  • Chavez: Halloween part of U.S. culture of terror

    10/30/2005 2:34:24 PM PST · by Kitten Festival · 33 replies · 1,010+ views
    AP via CNN ^ | October 30, 2005
    CARACAS, Venezuela (AP) -- President Hugo Chavez urged Venezuelan parents not to dress their children in costumes for Halloween, calling it a U.S. custom that has no place in the South American country's cultural traditions. Speaking during his weekly radio and television show Sunday, Chavez called Halloween a "gringa," or North American, custom. "Families go and begin to disguise their children as witches," Chavez said. "That is contrary to our ways." Chavez said he was urging Venezuelans to reflect on the subject. In recent years it has become common to see Venezuelan parents holding parties for children dressed as ghouls,...
  • Rock Star Role Models Win New Fans (Hextople Barf Alert!)

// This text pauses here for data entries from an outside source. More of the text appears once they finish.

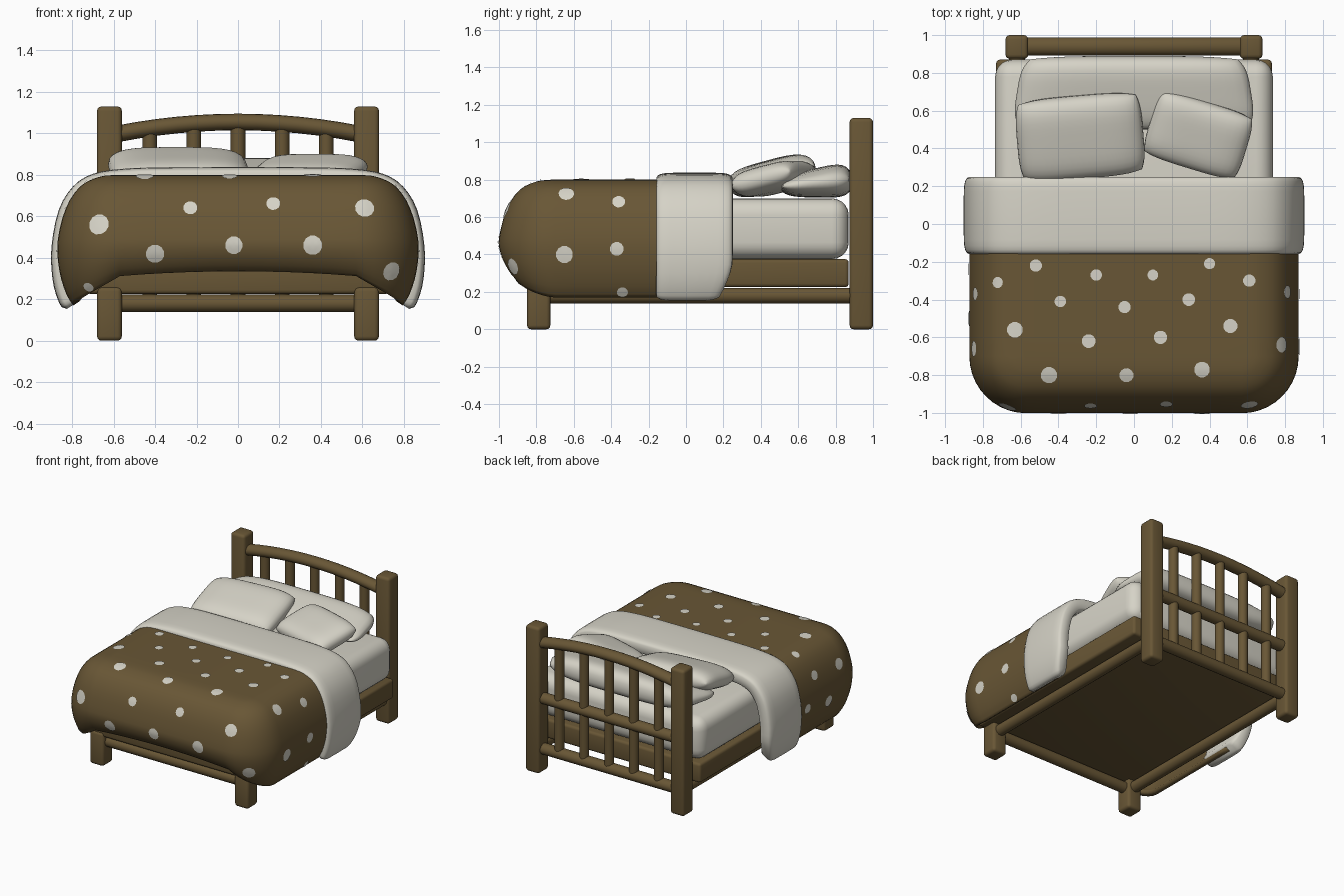
import bpy, bmesh, math
from mathutils import Vector, Matrix
from mathutils.bvhtree import BVHTree

if "Cube" in bpy.data.objects:
    bpy.data.objects.remove(bpy.data.objects["Cube"])


def material(name, rgb):
    m = bpy.data.materials.new(name)
    m.diffuse_color = (*rgb, 1)
    m.use_nodes = True
    m.node_tree.nodes["Principled BSDF"].inputs["Base Color"].default_value = m.diffuse_color
    return m


BROWN = material("brown", (0.14, 0.094, 0.036))
WHITE = material("warm white", (0.67, 0.65, 0.57))


def finish(name, bm, mat, angle=40, fix=True):
    if fix:
        bmesh.ops.recalc_face_normals(bm, faces=bm.faces)
    me = bpy.data.meshes.new(name)
    bm.to_mesh(me)
    bm.free()
    ob = bpy.data.objects.new(name, me)
    bpy.context.collection.objects.link(ob)
    me.materials.append(mat)
    bpy.ops.object.select_all(action='DESELECT')
    ob.select_set(True)
    bpy.context.view_layer.objects.active = ob
    bpy.ops.object.shade_smooth_by_angle(angle=math.radians(angle))
    return ob


def box(name, lo, hi, mat, bevel, segs=3):
    lo, hi = Vector(lo), Vector(hi)
    bm = bmesh.new()
    bmesh.ops.create_cube(bm, size=1)
    for v in bm.verts:
        v.co = (lo + hi) / 2 + v.co * (hi - lo)
    bmesh.ops.bevel(bm, geom=bm.edges[:], offset=bevel, segments=segs, profile=0.5, affect='EDGES')
    return finish(name, bm, mat)


def loft(name, rings, mat, angle=40):
    bm = bmesh.new()
    vs = [[bm.verts.new(p) for p in r] for r in rings]
    n = len(vs[0])
    for a, b in zip(vs, vs[1:]):
        for i in range(n):
            bm.faces.new((a[i], a[(i + 1) % n], b[(i + 1) % n], b[i]))
    bm.faces.new(vs[0])
    bm.faces.new(vs[-1])
    return finish(name, bm, mat, angle)


def tube(name, pts, ra, rb, n=16):
    pts = [Vector(p) for p in pts]
    rings = []
    for i, p in enumerate(pts):
        t = (pts[min(i + 1, len(pts) - 1)] - pts[max(i - 1, 0)]).normalized()
        a = Vector((1, 0, 0)) if abs(t.y) > 0.9 else Vector((0, 1, 0))
        b = t.cross(a)
        rings.append([p + a * ra * math.cos(k * math.tau / n) + b * rb * math.sin(k * math.tau / n)
                      for k in range(n)])
    return loft(name, rings, BROWN)


def spline(pts, steps):
    """Catmull-Rom samples through 2D points."""
    P = [Vector(p) for p in pts]
    P = [2 * P[0] - P[1]] + P + [2 * P[-1] - P[-2]]
    out = []
    for i in range(1, len(P) - 2):
        a, b, c, d = P[i - 1:i + 3]
        for s in range(steps):
            t = s / steps
            out.append(0.5 * (2 * b + (c - a) * t + (2 * a - 5 * b + 4 * c - d) * t * t
                              + (3 * b - a - 3 * c + d) * t ** 3))
    return out + [P[-2]]


# Frame: posts, legs, rails and base
for side, s in (("left", -1), ("right", 1)):
    x0, x1 = sorted((0.56 * s, 0.68 * s))
    box(side + "_head_post", (x0, 0.875, 0), (x1, 1.0, 1.13), BROWN, 0.022)
    box(side + "_front_leg", (x0, -0.85, 0), (x1, -0.725, 0.26), BROWN, 0.022)
    tube(side + "_side_rail", [(0.62 * s, -0.78, 0.18), (0.62 * s, 0.93, 0.18)], 0.042, 0.042)
tube("front_rail", [(-0.6, -0.785, 0.18), (0.6, -0.785, 0.18)], 0.042, 0.042)
box("bed_base", (-0.73, -0.84, 0.225), (0.73, 0.87, 0.375), BROWN, 0.02)

# Headboard: arched rail, straight rails, spindles
def arch(x):
    return 1.055 - 0.055 * (x / 0.57) ** 2

tube("head_top_rail", [(x, 0.94, arch(x)) for x in [-0.58 + 1.16 * i / 12 for i in range(13)]], 0.048, 0.04)
tube("head_middle_rail", [(-0.58, 0.94, 0.57), (0.58, 0.94, 0.57)], 0.045, 0.042)
tube("head_bottom_rail", [(-0.58, 0.94, 0.18), (0.58, 0.94, 0.18)], 0.045, 0.042)
for i in range(5):
    x = (i - 2) * 0.213
    tube(f"spindle_{i + 1}", [(x, 0.94, 0.18), (x, 0.94, arch(x))], 0.035, 0.035)

# Mattress
box("mattress", (-0.735, -0.84, 0.375), (0.735, 0.87, 0.70), WHITE, 0.09, 5)

# Duvet: a drape profile swept round the two sides and the foot of the bed
CX, CY = 0.57, -0.70
half = [(CX, 0.1 + (CY - 0.1) * i / 8, 0.0, 1.0) for i in range(8)]
half += [(CX, CY, math.radians(9 * i), 1 - 0.43 * (i / 10) ** 1.5) for i in range(11)]
half += [(CX * (1 - i / 5), CY, math.pi / 2, 0.5 + 0.07 * (1 - i / 5) ** 2) for i in range(1, 6)]
path = [(x, y, Vector((math.cos(a), -math.sin(a))), k) for x, y, a, k in half]
path += [(-x, y, Vector((-n.x, n.y)), k) for x, y, n, k in path[-2::-1]]
drape = spline([(0.02, 0.80), (0.10, 0.79), (0.19, 0.745), (0.26, 0.64), (0.30, 0.48),
                (0.292, 0.34), (0.26, 0.23), (0.225, 0.17)], 3)
bm = bmesh.new()
grid = [[bm.verts.new((x + n.x * r, y + n.y * r, z if z > 0.5 else 0.5 - (0.5 - z) * k))
         for r, z in drape] for x, y, n, k in path]
for a, b in zip(grid, grid[1:]):
    for j in range(len(drape) - 1):
        bm.faces.new((a[j], b[j], b[j + 1], a[j + 1]))
bm.faces.new([g[0] for g in reversed(grid)])
bm.normal_update()
surface = BVHTree.FromBMesh(bm)
duvet = finish("duvet", bm, BROWN, 60, fix=False)
thick = duvet.modifiers.new("thickness", 'SOLIDIFY')
thick.thickness, thick.offset = 0.04, -1

# Spots: thin discs laid on the duvet, given as seen from above, front and sides
top = [(-.72, -.31, .03), (-.52, -.22, .033), (-.2, -.27, .031), (.1, -.27, .029), (.4, -.21, .03),
       (.61, -.3, .033), (.81, -.36, .035), (-.39, -.41, .031), (-.05, -.44, .033), (.29, -.4, .034),
       (-.63, -.56, .042), (-.24, -.62, .037), (.14, -.6, .036), (.51, -.54, .038), (.78, -.64, .042),
       (-.45, -.8, .044), (-.04, -.8, .038), (.36, -.77, .042)]
front = [(-.67, .56, .05), (-.23, .64, .034), (.17, .66, .034), (.61, .64, .046), (-.4, .42, .045),
         (-.02, .46, .042), (.36, .46, .046), (.74, .335, .046), (-.72, .26, .025)]
sides = [(1, -.65, .40, .046), (1, -.37, .43, .037), (1, -.34, .20, .03),
         (-1, -.66, .60, .042), (-1, -.37, .62, .035), (-1, -.5, .38, .042), (-1, -.24, .42, .035)]
rays = [((x, y, 2), (0, 0, -1), r) for x, y, r in top]
rays += [((x, -2, z), (0, 1, 0), r) for x, z, r in front]
rays += [((2 * s, y, z), (-s, 0, 0), r) for s, y, z, r in sides]
bm = bmesh.new()
for origin, direction, r in rays:
    p, n, _, _ = surface.ray_cast(Vector(origin), Vector(direction))
    if p is None:
        continue
    u = n.orthogonal().normalized()
    w = n.cross(u)
    rings = []
    for rad in (0.5 * r, r):
        ring = []
        for k in range(12):
            q = p + (u * math.cos(k * math.tau / 12) + w * math.sin(k * math.tau / 12)) * rad
            hit, hn, _, _ = surface.ray_cast(q + n * 0.05, -n, 0.1)
            ring.append(bm.verts.new((hit if hit else q) + (hn if hit else n) * 0.005))
        rings.append(ring)
    mid = bm.verts.new(p + n * 0.005)
    a, b = rings
    for k in range(12):
        m = (k + 1) % 12
        bm.faces.new((mid, a[k], a[m]))
        bm.faces.new((a[k], b[k], b[m], a[m]))
finish("duvet_spots", bm, WHITE, 60, fix=False)

# Turned-back sheet: thick rounded band over the duvet's upper end
right = [(0.3, 0.837), (0.55, 0.83), (0.70, 0.805), (0.795, 0.745), (0.865, 0.63), (0.90, 0.45),
         (0.895, 0.30), (0.87, 0.20), (0.84, 0.145)]
line = spline([(-x, z) for x, z in reversed(right)] + right, 3)
rings = []
for i, p in enumerate(line):
    t = (line[min(i + 1, len(line) - 1)] - line[max(i - 1, 0)]).normalized()
    inward = Vector((t.y, -t.x))
    low = max(0, (0.36 - p.y) / 0.22)
    y0, y1 = -0.16, 0.25 - 0.08 * low ** 1.5
    end = 0.7 if i in (0, len(line) - 1) else 1
    ring = []
    for k in range(24):
        c, s = math.cos(k * math.tau / 24), math.sin(k * math.tau / 24)
        y = (y0 + y1) / 2 + (y1 - y0) / 2 * math.copysign(abs(c) ** 0.35, c) * (0.9 if end < 1 else 1)
        d = 0.055 + 0.055 * end * math.copysign(abs(s) ** 0.45, s)
        q = p + inward * d
        ring.append((q.x, y, q.y))
    rings.append(ring)
loft("folded_sheet", rings, WHITE, 60)


# Pillows: two puffed sheets joined at the rim
def pillow(name, centre, a, b, h, tilt, turn, taper=0.0, narrow=0.0):
    M = (Matrix.Translation(centre) @ Matrix.Rotation(math.radians(turn), 4, 'Z')
         @ Matrix.Rotation(math.radians(tilt), 4, 'X'))
    bm = bmesh.new()
    N = 18
    for s in (1, -1):
        g = []
        for i in range(N + 1):
            u = math.sin((i / N - 0.5) * math.pi)
            row = []
            for j in range(N + 1):
                v = math.sin((j / N - 0.5) * math.pi)
                puff = max(0, (1 - u ** 4) * (1 - v ** 4)) ** 0.42
                co = Vector((a * u * (1 - 0.07 * v ** 4 - narrow * v), b * v * (1 - 0.09 * u ** 4),
                             s * h * puff * (1 + taper * v)))
                row.append(bm.verts.new(M @ co))
            g.append(row)
        for i in range(N):
            for j in range(N):
                bm.faces.new((g[i][j], g[i + 1][j], g[i + 1][j + 1], g[i][j + 1]))
    bmesh.ops.remove_doubles(bm, verts=bm.verts, dist=0.0005)
    finish(name, bm, WHITE, 75)


pillow("long_back_pillow", (0, 0.695, 0.782), 0.62, 0.195, 0.078, 6, 0, 0.3, 0.045)
pillow("left_pillow", (-0.285, 0.46, 0.82), 0.335, 0.225, 0.085, 15, 5)
pillow("right_pillow", (0.34, 0.47, 0.805), 0.265, 0.185, 0.075, 14, -17)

    06/17/2004 4:36:59 PM PDT · by qam1 · 20 replies · 1,047+ views
    Reuters ^ | 6/17/04 | Jill Serjeant
    LOS ANGELES (Reuters) - Hip-swiveling Elvis, womanizer Mick Jagger and "Material Girl" Madonna may be some of rock 'n' roll's greatest musical icons but as positive role models, they've yet to win many fans. Think again, argues rock critic Tim Riley. Far from being pilloried as a destructive influence on American youth, Riley says the best rock 'n' roll music celebrated sexual openness, honored tolerance, individualism and social responsibility in a way that helped baby boomers become better partners and better parents. "Rock actually helped lead the culture toward a healthier, happier paradigm of male-female relations," Riley writes in his...
  • Greying the Societal Zebra [Dumbest college paper article EVER?]

    04/04/2003 9:45:45 AM PST · by bourbon · 35 replies · 319+ views
    Kansas State Collegian ^ | 04/03/03 | Zach Hauser
    Column: Greying the Societal Zebra Everyday life losing clear distinctions, constantly gaining contradictions Published on Thursday, April 3, 2003 Illustration by Adam Hayes/Collegian Zach Hauser Kansas State Collegian If you commit a crime, there is a set punishment. When you read a book in English, you read from left to right. It is as straightforward and as black and white as the pages and ink with which it is printed. But that is where the buck stops, consistency vanishes and common sense becomes quite uncommon. In a society where our foundation is built on black and white, where according to...